I do a lot of scuba diving, and I love coral reefs. They are probably the most beautiful things you can see under water, and they are usually teeming with fish and other wildlife. While there are other wonderful things to see in the ocean, I can’t think of anything better than nearly depleting a tank of air while slowly swimming over and around a coral reef.
However, there are times when coral reefs aren’t so beautiful. Compare the picture above, for example, to the following picture:
What’s the difference? The coral pictured above has bleached.
Corals have an amazing mutualistic relationship with microscopic algae called zooxanthellae. The corals provide protection and certain necessary chemicals to the zooxanthellae. In exchange, the zooxanthellae make oxygen, sugar, and other chemicals for the corals, and they also help the corals remove waste. It is a relationship that works wonderfully for both of them. However, there are times when corals expel their zooxanthellae.

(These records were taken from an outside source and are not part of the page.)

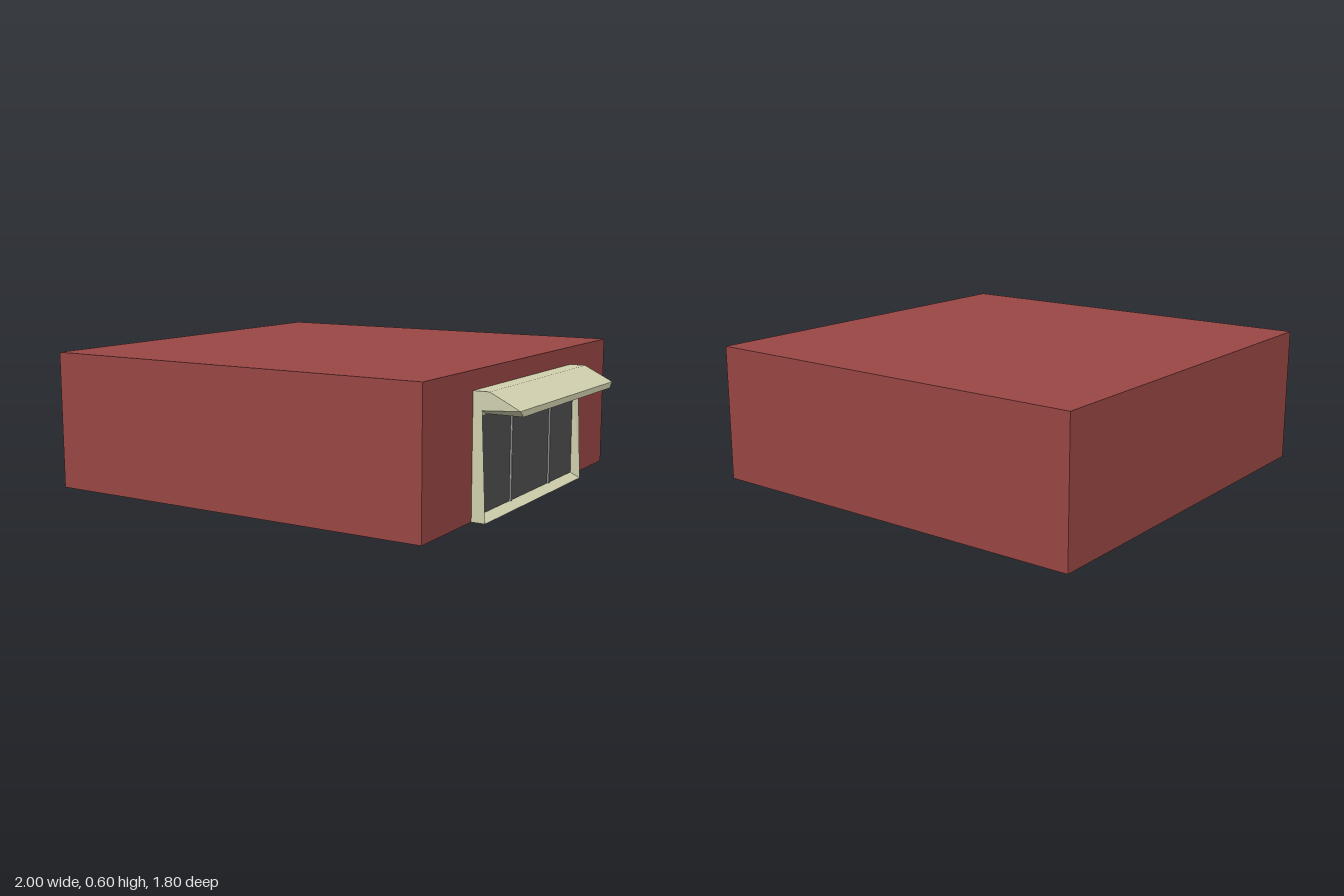
import * as THREE from 'three';

const WALL = 0.8;               // plane of the wall carrying the window
const Z0 = -0.48, Z1 = 0.5;     // outer ends of the window surround
const INSET = 0.028;            // width of the bevelled border

const paint = (color) => new THREE.MeshStandardMaterial({ color, flatShading: true, side: THREE.DoubleSide });

// Joins successive cross-sections (lists of [x, y, z]) with quads
function loft(sections, closed = false) {
  const pos = [];
  const n = sections[0].length;
  for (let s = 0; s < sections.length - 1; s++) {
    for (let i = 0; i < (closed ? n : n - 1); i++) {
      const j = (i + 1) % n;
      const [a, b] = [sections[s][i], sections[s][j]];
      const [d, c] = [sections[s + 1][i], sections[s + 1][j]];
      pos.push(...a, ...b, ...c, ...a, ...c, ...d);
    }
  }
  const geo = new THREE.BufferGeometry();
  geo.setAttribute('position', new THREE.Float32BufferAttribute(pos, 3));
  geo.computeVertexNormals();
  return geo;
}

export function createModel() {
  const group = new THREE.Group();
  const red = paint(0x9a4744), cream = paint(0xd2d2b0);
  const dark = paint(0x505050), metal = paint(0xaaaaaa);

  const add = (name, geo, mat, x = 0, y = 0, z = 0) => {
    const mesh = new THREE.Mesh(geo, mat);
    mesh.name = name;
    mesh.position.set(x, y, z);
    group.add(mesh);
    return mesh;
  };

  // Main block
  add('building', new THREE.BoxGeometry(1.8, 0.6, 1.8), red, -0.1, 0.3, 0);

  // Jambs and sill: U-shaped path, from the wall out to the rim and in to the pane
  const path = (xLow, xHigh, inset, top) => [
    [xHigh, top, Z1 - inset], [xLow, inset, Z1 - inset],
    [xLow, inset, Z0 + inset], [xHigh, top, Z0 + inset],
  ];
  add('windowFrame', loft([
    path(WALL, WALL, 0, 0.445),
    path(0.86, 0.84, 0, 0.445),
    path(0.825, 0.825, INSET, 0.43),
  ]), cream);

  // Hood with header, sloping down to its front lip
  const profile = new THREE.Shape([
    [0.8, 0.425], [0.84, 0.425], [0.84, 0.445], [1, 0.455], [0.87, 0.52], [0.8, 0.52],
  ].map(([x, y]) => new THREE.Vector2(x, y)));
  // header narrows to the pane; the hood itself spans the full surround
  add('hood', new THREE.ExtrudeGeometry(profile, { depth: Z1 - Z0, bevelEnabled: false }), cream, 0, 0, Z0);

  // Soffit: bevelled at both ends down to a flat underside
  const ring = (yBack, yFront, inset) => [
    [0.84, yBack, Z0 + inset], [1, yFront, Z0 + inset],
    [1, yFront, Z1 - inset], [0.84, yBack, Z1 - inset],
  ];
  add('soffitEdge', loft([ring(0.445, 0.455, 0), ring(0.43, 0.43, INSET)], true), cream);
  const midZ = (Z0 + Z1) / 2, span = Z1 - Z0 - 2 * INSET;
  add('soffit', new THREE.BoxGeometry(0.08, 0.006, span), cream, 0.96, 0.433, midZ);
  add('soffitPanel', new THREE.BoxGeometry(0.08, 0.006, span), dark, 0.88, 0.433, midZ);

  // Pane and its two upright bars
  add('windowPane', new THREE.BoxGeometry(0.025, 0.4, span), dark, 0.8125, 0.228, midZ);
  for (const z of [0.2, -0.19]) {
    add('windowBar', new THREE.BoxGeometry(0.01, 0.4, 0.01), metal, 0.827, 0.228, z);
  }
  return group;
}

This causes them to turn white (as shown in the picture above), which is why it is called “bleaching.”